Also ineligible to repeat at this year's ceremony is Aaron Paul, last year's best supporting drama actor Paul's victory came as a welcome surprise to pundits, as the TV rookie beat out five veteran actors, including Andre Braugher ("Men of a Certain Age"), Michael Emerson ("Lost"), Terry O'Quinn ("Lost"), Martin Short ("Damages") and John Slattery ("Mad Men"). Oddly, only two of these six men are eligible at this year's ceremony -- Braugher and Slattery. "Lost" reached its natural conclusion last season, and Short is no longer a part of "Damages."
To be clear, Cranston and Cosby aren't the only lead actors who have won thrice at the Emmys.
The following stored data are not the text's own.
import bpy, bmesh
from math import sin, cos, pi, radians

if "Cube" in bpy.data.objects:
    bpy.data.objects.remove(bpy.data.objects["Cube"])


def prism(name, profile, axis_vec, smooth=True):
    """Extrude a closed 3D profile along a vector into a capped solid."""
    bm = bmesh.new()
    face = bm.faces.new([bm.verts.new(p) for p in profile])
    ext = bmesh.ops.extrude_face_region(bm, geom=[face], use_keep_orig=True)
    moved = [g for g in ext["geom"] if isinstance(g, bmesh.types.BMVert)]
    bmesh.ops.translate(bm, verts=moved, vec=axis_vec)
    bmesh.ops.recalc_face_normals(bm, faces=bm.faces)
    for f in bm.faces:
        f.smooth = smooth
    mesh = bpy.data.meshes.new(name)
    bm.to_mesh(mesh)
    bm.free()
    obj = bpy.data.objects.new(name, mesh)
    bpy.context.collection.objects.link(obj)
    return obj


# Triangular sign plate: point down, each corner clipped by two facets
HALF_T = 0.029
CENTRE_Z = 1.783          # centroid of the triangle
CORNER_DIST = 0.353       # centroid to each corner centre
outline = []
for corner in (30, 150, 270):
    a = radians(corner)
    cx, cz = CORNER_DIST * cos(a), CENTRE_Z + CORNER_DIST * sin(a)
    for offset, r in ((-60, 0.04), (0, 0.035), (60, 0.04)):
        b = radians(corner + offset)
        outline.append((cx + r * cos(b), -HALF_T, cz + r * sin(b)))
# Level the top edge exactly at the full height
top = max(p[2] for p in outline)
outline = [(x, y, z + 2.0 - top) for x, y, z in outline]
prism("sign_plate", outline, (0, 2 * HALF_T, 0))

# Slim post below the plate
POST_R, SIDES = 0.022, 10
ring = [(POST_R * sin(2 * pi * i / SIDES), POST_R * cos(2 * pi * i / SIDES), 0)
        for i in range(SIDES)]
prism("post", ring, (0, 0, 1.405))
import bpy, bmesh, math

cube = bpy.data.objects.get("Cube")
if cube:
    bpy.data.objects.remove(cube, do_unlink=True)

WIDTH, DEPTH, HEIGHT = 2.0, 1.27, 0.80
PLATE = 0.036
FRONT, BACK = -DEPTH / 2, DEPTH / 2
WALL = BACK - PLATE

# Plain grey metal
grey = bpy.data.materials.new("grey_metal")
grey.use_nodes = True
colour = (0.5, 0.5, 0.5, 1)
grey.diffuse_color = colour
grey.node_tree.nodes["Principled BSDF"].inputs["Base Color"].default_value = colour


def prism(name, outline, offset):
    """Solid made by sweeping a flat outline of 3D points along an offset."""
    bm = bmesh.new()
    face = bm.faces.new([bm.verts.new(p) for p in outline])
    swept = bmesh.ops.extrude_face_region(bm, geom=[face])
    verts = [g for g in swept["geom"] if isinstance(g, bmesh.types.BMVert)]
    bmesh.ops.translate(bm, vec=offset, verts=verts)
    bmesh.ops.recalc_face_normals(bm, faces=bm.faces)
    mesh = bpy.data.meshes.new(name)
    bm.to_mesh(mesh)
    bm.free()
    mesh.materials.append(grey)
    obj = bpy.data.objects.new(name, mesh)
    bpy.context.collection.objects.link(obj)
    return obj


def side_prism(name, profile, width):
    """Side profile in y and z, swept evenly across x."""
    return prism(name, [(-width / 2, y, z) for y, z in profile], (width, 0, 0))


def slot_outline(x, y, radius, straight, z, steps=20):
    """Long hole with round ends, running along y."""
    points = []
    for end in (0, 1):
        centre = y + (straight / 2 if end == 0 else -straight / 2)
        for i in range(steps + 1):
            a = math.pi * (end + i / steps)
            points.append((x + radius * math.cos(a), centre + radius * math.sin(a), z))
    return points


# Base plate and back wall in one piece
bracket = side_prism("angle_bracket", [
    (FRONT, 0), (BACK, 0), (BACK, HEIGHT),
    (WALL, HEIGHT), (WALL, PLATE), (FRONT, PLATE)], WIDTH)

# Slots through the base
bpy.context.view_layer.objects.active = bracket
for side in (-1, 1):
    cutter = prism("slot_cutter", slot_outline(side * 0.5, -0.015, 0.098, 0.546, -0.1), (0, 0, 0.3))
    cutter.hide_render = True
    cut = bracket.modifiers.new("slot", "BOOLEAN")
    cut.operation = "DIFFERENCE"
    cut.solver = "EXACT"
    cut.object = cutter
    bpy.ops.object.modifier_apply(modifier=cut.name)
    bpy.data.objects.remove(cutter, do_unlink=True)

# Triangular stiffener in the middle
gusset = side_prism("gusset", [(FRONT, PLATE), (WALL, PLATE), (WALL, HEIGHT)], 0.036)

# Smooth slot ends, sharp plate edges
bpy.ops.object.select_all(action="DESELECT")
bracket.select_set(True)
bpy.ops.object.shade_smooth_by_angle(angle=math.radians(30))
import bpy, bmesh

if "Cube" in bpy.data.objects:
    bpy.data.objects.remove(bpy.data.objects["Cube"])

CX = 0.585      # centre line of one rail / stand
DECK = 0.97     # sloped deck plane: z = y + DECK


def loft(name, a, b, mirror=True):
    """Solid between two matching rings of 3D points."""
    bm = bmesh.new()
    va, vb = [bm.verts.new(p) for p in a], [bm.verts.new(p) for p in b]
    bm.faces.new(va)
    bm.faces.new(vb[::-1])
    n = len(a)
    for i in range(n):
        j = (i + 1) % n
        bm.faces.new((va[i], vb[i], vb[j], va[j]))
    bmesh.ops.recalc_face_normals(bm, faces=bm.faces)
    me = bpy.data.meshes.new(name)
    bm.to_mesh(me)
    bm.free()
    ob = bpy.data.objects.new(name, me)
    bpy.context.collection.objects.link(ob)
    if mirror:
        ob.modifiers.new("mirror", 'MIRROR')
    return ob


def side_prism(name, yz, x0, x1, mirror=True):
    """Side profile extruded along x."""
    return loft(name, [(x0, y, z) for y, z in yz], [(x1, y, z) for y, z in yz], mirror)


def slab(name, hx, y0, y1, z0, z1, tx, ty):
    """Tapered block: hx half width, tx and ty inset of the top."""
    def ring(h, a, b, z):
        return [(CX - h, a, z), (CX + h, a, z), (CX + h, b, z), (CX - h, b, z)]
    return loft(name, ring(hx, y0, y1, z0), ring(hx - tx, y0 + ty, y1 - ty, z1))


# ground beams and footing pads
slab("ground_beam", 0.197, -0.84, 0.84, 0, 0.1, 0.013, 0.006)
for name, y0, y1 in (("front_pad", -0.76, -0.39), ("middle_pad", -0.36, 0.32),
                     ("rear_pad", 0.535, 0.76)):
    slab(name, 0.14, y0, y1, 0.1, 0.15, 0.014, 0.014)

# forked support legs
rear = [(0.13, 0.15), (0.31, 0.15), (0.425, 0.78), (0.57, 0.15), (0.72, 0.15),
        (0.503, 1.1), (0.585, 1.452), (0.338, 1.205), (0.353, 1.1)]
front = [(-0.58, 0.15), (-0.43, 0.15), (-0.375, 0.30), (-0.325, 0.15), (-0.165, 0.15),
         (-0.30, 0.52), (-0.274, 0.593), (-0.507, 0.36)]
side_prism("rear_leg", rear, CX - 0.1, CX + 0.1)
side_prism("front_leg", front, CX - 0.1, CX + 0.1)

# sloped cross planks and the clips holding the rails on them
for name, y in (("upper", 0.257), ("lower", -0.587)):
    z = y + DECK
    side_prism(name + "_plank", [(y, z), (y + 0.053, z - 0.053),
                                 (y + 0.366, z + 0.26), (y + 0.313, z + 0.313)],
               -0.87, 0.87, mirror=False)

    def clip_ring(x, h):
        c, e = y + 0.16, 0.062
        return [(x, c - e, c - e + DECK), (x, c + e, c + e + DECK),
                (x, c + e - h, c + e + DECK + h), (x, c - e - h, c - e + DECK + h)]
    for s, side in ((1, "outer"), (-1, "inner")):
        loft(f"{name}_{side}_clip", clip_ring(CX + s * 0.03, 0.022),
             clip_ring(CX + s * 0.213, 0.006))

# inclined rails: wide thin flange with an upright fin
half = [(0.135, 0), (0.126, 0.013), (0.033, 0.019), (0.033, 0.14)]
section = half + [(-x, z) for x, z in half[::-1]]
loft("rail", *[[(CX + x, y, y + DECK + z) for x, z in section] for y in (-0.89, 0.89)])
Also on that list are Peter Falk ("Columbo"), James Gandolfini ("The Sopranos") and James Spader (once for "The Practice" and twice for "Boston Legal"). However, none of these men won their Emmys consecutively, like Cranston and Cosby.
Currently, the man at the top of the winner's list is Dennis Franz ("NYPD Blue"). Even though Franz is the only lead actor to win four times, he never managed to come away with more than two consecutive wins in a row. Franz prevailed in 1994, 1996, 1997 and 1999.
With Cranston out of the running, the race for best lead drama actor is suddenly wide open. Five-time also-ran Hugh Laurie ("House") could finally hear his name called, as could perennial nominees Michael C. Hall ("Dexter"), Jon Hamm ("Mad Men") and Gabriel Byrne ("In Treatment"). Kyle Chandler is a contender for the final year of "Friday Night Lights," while recent Golden Globes champ Steve Buscemi is a lock for the first year of "Boardwalk Empire." As for other new blood, Andrew Lincoln ("The Walking Dead"), Jeremy Irons ("The Borgias") and William H. Macy ("Shameless") are all possibilities, thanks to Cranston's absence.
-- Tom O'Neil
Photo: "Breaking Bad" stars Aaron Paul and Bryan Cranston show off their Emmys. Credit: Jason Merritt/Getty Images